  • Strict compliance with NFPA and OSHA standards and regulations to ensure safety.

Although electric heat sources usually provide greater radiant efficiency than gas-fired sources, radiant efficiency alone does not dictate overall oven efficiency. Electric infrared sources are heated by current flowing through a resistance heating element. The element and the material surrounding the element are heated to an incandescent temperature. In general, electric infrared is efficient and has powerful zoning capabilities. By contrast, gas-fired infrared sources burn a fuel/air mixture to heat a metal or ceramic to an incandescent temperature. In general, gas infrared provides great intensity and low operating costs.

Convection Section. In this section, the part being cured is held at a precise temperature for the amount of time necessary to provide the desired finish.
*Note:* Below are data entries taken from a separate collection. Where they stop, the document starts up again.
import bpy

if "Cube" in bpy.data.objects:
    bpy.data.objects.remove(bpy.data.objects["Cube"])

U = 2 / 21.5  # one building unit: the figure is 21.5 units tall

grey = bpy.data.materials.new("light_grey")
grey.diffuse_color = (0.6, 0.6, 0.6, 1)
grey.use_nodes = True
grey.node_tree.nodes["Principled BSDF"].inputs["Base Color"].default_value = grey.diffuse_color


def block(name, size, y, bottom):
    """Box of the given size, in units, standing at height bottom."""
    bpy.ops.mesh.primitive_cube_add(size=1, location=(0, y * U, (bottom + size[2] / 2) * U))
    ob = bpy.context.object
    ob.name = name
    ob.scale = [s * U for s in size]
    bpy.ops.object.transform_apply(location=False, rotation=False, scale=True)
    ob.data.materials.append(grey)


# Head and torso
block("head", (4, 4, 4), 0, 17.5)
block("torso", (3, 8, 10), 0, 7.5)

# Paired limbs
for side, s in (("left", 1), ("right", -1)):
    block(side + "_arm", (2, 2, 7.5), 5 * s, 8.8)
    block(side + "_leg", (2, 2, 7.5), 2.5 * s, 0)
Uniform, precise temperature control during finishing ensures consistent physical and visual properties.

Good design in the convection section should incorporate:

  • Inverter-controlled blowers to allow easy adjustment of air velocities.
  • Large blower capacity to provide high air velocity for accelerated heat transfer. Large blowers optimize airflow and ensure uniform temperatures throughout the oven.
  • Air plenums to distribute air uniformly for precise temperature control (2°F).
  • Air seals and heavy insulation to economically contain heat and allow efficient operation.
  • Properly designed and balanced exhaust to meet the specific application's needs.
  • Cooling zones to allow quick operator handling and packaging after finishing.

Heat Transfer Rates. Generally, a convection oven is designed to transfer 500 to 2,000 BTU/hr-ft2. By contrast, radiant ovens can transfer from 3,000 to 25,000 Btu/hr-ft2. Radiant's high heat transfer rate can substantially reduce the time required to cure a finish, but radiant heating is suitable only for those processes that can withstand the high heat transfer rate.

Time/Temperature Relationship. Convection ovens are designed to generate an ambient air temperature not far above the desired part temperature. No matter how long a part is left in the oven, it never can exceed the equilibrium temperature of the convection zone.

Due to the high temperature of its sources, radiant heating does not heat parts to an equilibrium temperature. Rather, parts are heated to a transient temperature, which depends upon the part's thermal capacity, its exposure time, and the net heat transfer between the part, its environment and the oven's radiant sources. Thus, exposure time to radiant heating must be accurately controlled to achieve uniform results. Exposure time variations in a radiant zone will produce far greater variations in final product temperature and therefore, the final quality of the finish than would a convection zone.

If accurate temperature control is desired, the best design may be a convection zone operated with a long residence time and a supply air temperature equal to, or only slightly above, desired part temperature. More sophisticated control strategies are required to achieve precise temperatures in parts heated by radiant sources.

Oven Efficiency. Efficiency is a term frequently used and misused in connection with finishing systems. In a typical finishing application, energy input is distributed among five factors:

  • Heat absorbed by the product and carried out.
  • Heat absorbed by conveyor and tooling and carried out.
  • Heat absorbed by phase changes or chemical reactions (such as fusing of powders) within the oven.
  • Heat carried out by airflow through the exhaust system.
  • Heat lost through the oven walls, roof and openings.

When evaluating claims of efficiency, be sure to understand the definition being used. For example, one vendor may consider the first three items useful, while another may consider the last three. Without a common definition of efficiency, both are right.

Obviously, neither infrared nor convection heating alone can meet all finishing heating requirements. But, when joined together in a synergistic oven design capitalizing on the strengths of each method, an optimum oven design can be achieved that will ensure high productivity yet provide consistent, quality finishing at a low cost.